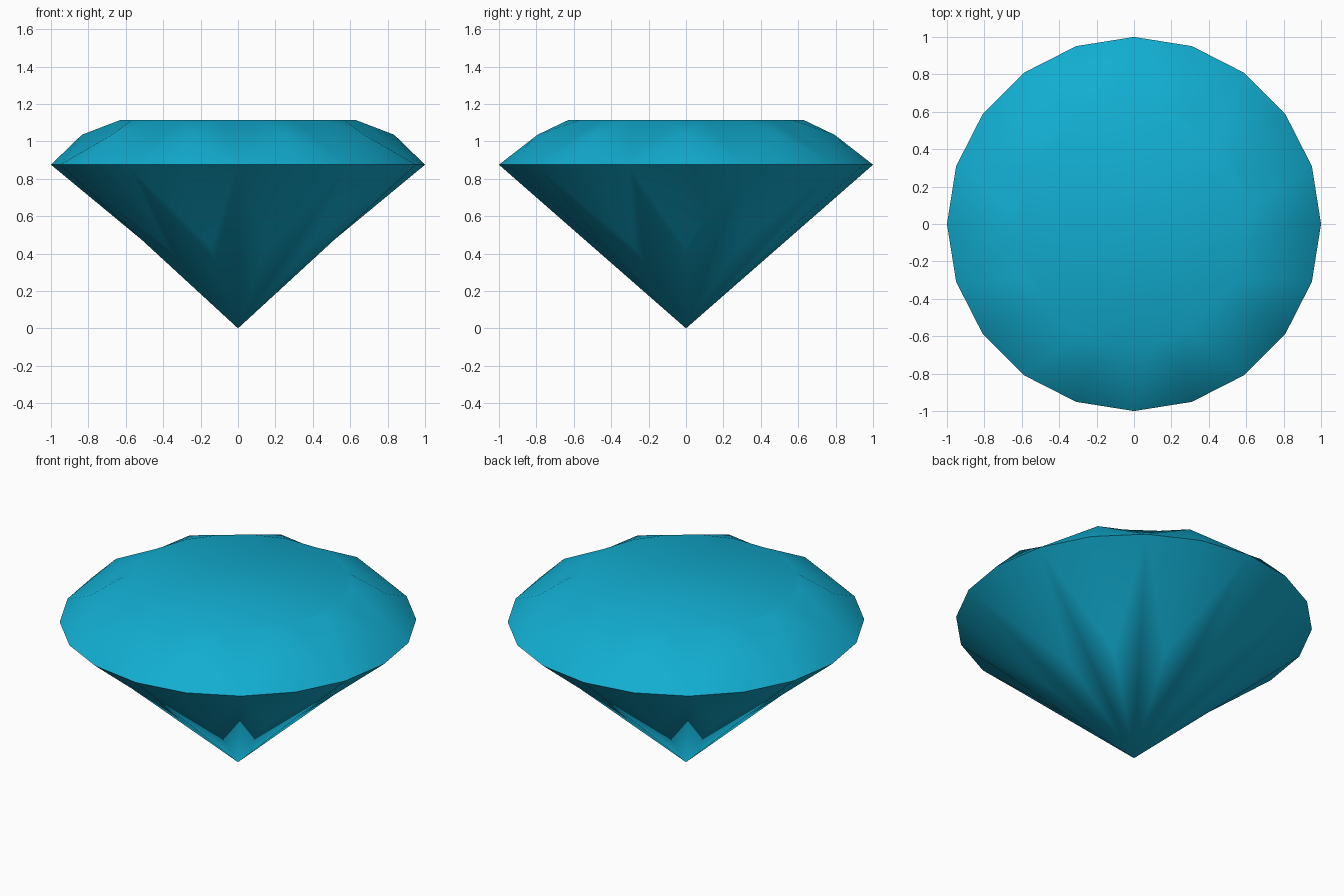
import bpy
import bmesh
import math

cube = bpy.data.objects.get("Cube")
if cube:
    bpy.data.objects.remove(cube, do_unlink=True)

N = 10                      # number of main facets around the stone
STEP = math.tau / N

# Single cyan gem colour
gem = bpy.data.materials.new("gem_cyan")
color = (0.006, 0.42, 0.64, 1)
gem.use_nodes = True
gem.diffuse_color = color
gem.node_tree.nodes["Principled BSDF"].inputs["Base Color"].default_value = color

bm = bmesh.new()


def ring(radius, z, offset):
    """One vertex per main facet, turned by a fraction of a step."""
    return [bm.verts.new((radius * math.cos((k + offset) * STEP),
                          radius * math.sin((k + offset) * STEP), z))
            for k in range(N)]


# Vertex rings from the table down to the tip
table_a = ring(0.635, 1.115, -0.25)
table_b = ring(0.635, 1.115, 0.25)
crown = ring(0.835, 1.035, 0)
girdle = ring(1.0, 0.875, 0)
girdle_half = ring(1.0, 0.875, 0.5)
pavilion = ring(0.468, 0.435, 0)
tip = bm.verts.new((0, 0, 0))

# Flat table on top
bm.faces.new([v for pair in zip(table_a, table_b) for v in pair])

for k in range(N):
    n = (k + 1) % N
    half, before = girdle_half[k], girdle_half[k - 1]
    facets = [
        # Crown: star, main facet in three parts, upper girdle pair
        (table_b[k], table_a[k], crown[k]),
        (table_b[k], crown[k], half),
        (table_b[k], half, table_a[n]),
        (table_a[n], half, crown[n]),
        (crown[k], girdle[k], half),
        (crown[k], before, girdle[k]),
        # Pavilion: lower girdle pair, main facet halves
        (pavilion[k], half, girdle[k]),
        (pavilion[k], girdle[k], before),
        (tip, half, pavilion[k]),
        (tip, pavilion[n], half),
    ]
    for facet in facets:
        bm.faces.new(facet)

bmesh.ops.recalc_face_normals(bm, faces=bm.faces)
mesh = bpy.data.meshes.new("cut_gem")
bm.to_mesh(mesh)
bm.free()
mesh.materials.append(gem)

stone = bpy.data.objects.new("cut_gem", mesh)
bpy.context.collection.objects.link(stone)

# Soft facets with a crisp girdle
bpy.ops.object.select_all(action='DESELECT')
stone.select_set(True)
bpy.context.view_layer.objects.active = stone
bpy.ops.object.shade_smooth_by_angle(angle=math.radians(40))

====

Task statement: Write out nothing but the lines from the start of the data through the line with "# Single cyan gem colour". Leave out the pictures.

Written answer:
import bpy
import bmesh
import math

cube = bpy.data.objects.get("Cube")
if cube:
    bpy.data.objects.remove(cube, do_unlink=True)

N = 10                      # number of main facets around the stone
STEP = math.tau / N

# Single cyan gem colour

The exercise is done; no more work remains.